Retail apparel prices before seasonal adjustment rose 3.3 percent in March, up from February’s 0.8 percent increase.
A deeper dive into March’s data shows that men’s apparel prices rose 2.7 percent, versus a 0.4 percent gain the prior month. Boys’ apparel prices rose 3.4 percent, up from the 1.3 percent increase the month before.
Women’s apparel was up 3.7 percent last month, versus the 1.4 percent increase the month before. And girls’ apparel jumped the most at up 5.7 percent, versus the 0.3 percent uptick the month before.
Retail footwear prices rose 0.3 percent last month, versus 0.1 percent increase the month before. Boys’ and girls’ footwear rose 2.2 percent, but that was down from the 3.5 percent increase in the prior month. In comparison, men’s footwear prices fell 2.3 percent, versus the 1.6 percent decrease the month before, while women’s footwear prices were up 1.7 percent, against a 0.4 percent decrease in the prior month.
While overall inflation cooled in March, it is still above the Fed target range of 2 percent. But the indication that it appears to be decelerating could be the good news the Federal Reserve is looking for.
“Seasonally-adjusted headline CPI prices increased at the second-smallest pace in nearly three years in March as energy prices declines and food price increases slowed, and despite a solid increase in core prices,” UBS economist Alan Detmeister wrote in a research note Wednesday. “We expect inflation will gradually slow over the course of the year, though we do not expect to see much slowing next month as gasoline prices are projected to reverse their decline this month and used vehicle prices are expected to increase considerably.”
The expectation is that the Fed’s May meeting could result in just a 0.25 percentage point increase, after which there might be pause in rate increases. The Fed began aggressively tightening interest rates last year, raising it nine times or a total of 4.75 percentage points, to effect a slowdown and tame rising inflation.
The March 21-22 Federal Open Market Committee (FOMC) meeting minutes, released on Wednesday, showed that the central bank considered pausing rate increases following the failure of regional banks Silicon Valley Bank and Signature Bank. But while there was concern over the wider impact of the banking sector’s failures on lending, a still tight labor market and stubbornly high inflation was deemed the higher priority. The FOMC members decided to raise rates by 25 basis points.

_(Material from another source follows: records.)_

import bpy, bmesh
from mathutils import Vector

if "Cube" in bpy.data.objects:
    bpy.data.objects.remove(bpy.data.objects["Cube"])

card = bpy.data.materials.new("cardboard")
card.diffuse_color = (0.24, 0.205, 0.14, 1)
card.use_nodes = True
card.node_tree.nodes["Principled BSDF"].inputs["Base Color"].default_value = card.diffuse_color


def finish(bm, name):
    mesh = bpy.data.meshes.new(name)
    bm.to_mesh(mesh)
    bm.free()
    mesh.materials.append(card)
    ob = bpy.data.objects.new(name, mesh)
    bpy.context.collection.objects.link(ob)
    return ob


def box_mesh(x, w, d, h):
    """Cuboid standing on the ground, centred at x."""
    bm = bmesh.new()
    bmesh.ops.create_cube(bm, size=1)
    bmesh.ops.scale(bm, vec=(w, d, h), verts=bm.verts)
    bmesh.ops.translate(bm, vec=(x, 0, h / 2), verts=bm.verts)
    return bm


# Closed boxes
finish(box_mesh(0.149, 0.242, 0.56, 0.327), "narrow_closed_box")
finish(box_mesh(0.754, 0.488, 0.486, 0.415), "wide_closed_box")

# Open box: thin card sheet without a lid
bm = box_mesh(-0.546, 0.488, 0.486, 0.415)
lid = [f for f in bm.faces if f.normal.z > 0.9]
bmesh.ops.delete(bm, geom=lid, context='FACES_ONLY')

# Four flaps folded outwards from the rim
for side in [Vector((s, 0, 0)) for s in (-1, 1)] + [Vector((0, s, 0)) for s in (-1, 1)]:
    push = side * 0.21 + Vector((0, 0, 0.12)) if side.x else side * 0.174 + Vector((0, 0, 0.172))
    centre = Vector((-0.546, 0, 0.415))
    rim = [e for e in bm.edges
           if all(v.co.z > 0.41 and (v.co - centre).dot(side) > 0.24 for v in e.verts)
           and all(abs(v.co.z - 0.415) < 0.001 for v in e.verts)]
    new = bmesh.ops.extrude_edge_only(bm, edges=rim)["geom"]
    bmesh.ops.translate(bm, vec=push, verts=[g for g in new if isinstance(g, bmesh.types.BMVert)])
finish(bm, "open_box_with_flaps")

While core consumer prices are rising faster than the Fed’s target, “slower inflation is coming in the months ahead as the economy cools and finds better balance in a post-pandemic world,” Wells Fargo economists Sarah House and Michael Pugliese wrote in a research note on Wednesday. The two noted that inventories of goods continue to normalize, while the ongoing contraction in the manufacturing sector “suggests further softening in goods inflation.”
The Wells Fargo economists expect a 25 basis point rate hike at the May meeting, but said that even though the outlook past May is “increasingly uncertain,” the FOMC is likely to keep rates “steady for an extended period of time” in the 5-5.25 percent range as it assesses the effectiveness of its tightening policy.